▸ **WORK TO BE COMPLETED**
In the data below, find the line that contains "n = len(profile)" and the line that contains "mesh = bpy.data.meshes.new(name)". Copy both, plus every line between them, exactly.

DATA SHOWN START

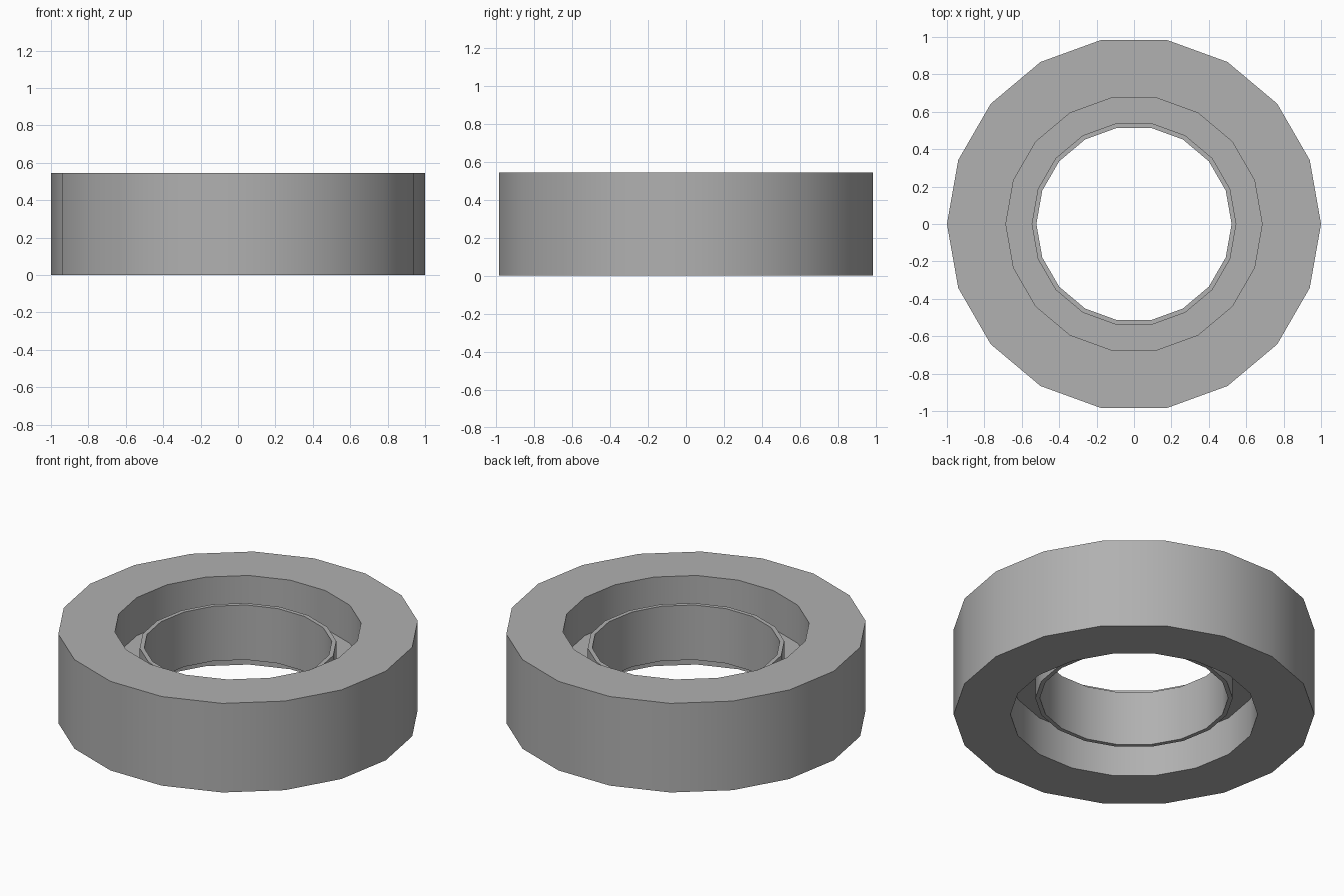
import bpy, bmesh
from math import cos, sin, tau

if "Cube" in bpy.data.objects:
    bpy.data.objects.remove(bpy.data.objects["Cube"])

SIDES = 18
HEIGHT = 0.545


def lathe(name, profile):
    """Revolve a closed (radius, z) profile around the z axis."""
    bm = bmesh.new()
    rings = []
    for i in range(SIDES):
        a = tau * i / SIDES
        rings.append([bm.verts.new((r * cos(a), r * sin(a), z)) for r, z in profile])
    n = len(profile)
    for i in range(SIDES):
        a, b = rings[i], rings[(i + 1) % SIDES]
        for j in range(n):
            k = (j + 1) % n
            bm.faces.new((a[j], b[j], b[k], a[k]))
    bmesh.ops.recalc_face_normals(bm, faces=bm.faces)
    mesh = bpy.data.meshes.new(name)
    bm.to_mesh(mesh)
    bm.free()
    obj = bpy.data.objects.new(name, mesh)
    bpy.context.collection.objects.link(obj)
    bpy.ops.object.select_all(action='DESELECT')
    obj.select_set(True)
    bpy.context.view_layer.objects.active = obj
    bpy.ops.object.shade_smooth_by_angle(angle=0.55)
    return obj


# Heavy outer ring, thin web and inner sleeve as one continuous section,
# symmetric about mid height
outer, bore, sleeve, hole = 1.0, 0.685, 0.547, 0.522
sleeve_top, web_top = 0.44, 0.312
upper = [(outer, HEIGHT), (bore, HEIGHT), (bore, web_top),
         (sleeve, web_top), (sleeve, sleeve_top), (hole, sleeve_top)]
lower = [(r, HEIGHT - z) for r, z in reversed(upper)]
ring = lathe("flanged_ring", upper + lower)

# Dark grey metal
metal = bpy.data.materials.new("dark_grey")
metal.diffuse_color = (0.437, 0.437, 0.437, 1)
metal.use_nodes = True
metal.node_tree.nodes["Principled BSDF"].inputs["Base Color"].default_value = metal.diffuse_color
ring.data.materials.append(metal)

DATA SHOWN END

▸ **YOUR SOLUTION**
    n = len(profile)
    for i in range(SIDES):
        a, b = rings[i], rings[(i + 1) % SIDES]
        for j in range(n):
            k = (j + 1) % n
            bm.faces.new((a[j], b[j], b[k], a[k]))
    bmesh.ops.recalc_face_normals(bm, faces=bm.faces)
    mesh = bpy.data.meshes.new(name)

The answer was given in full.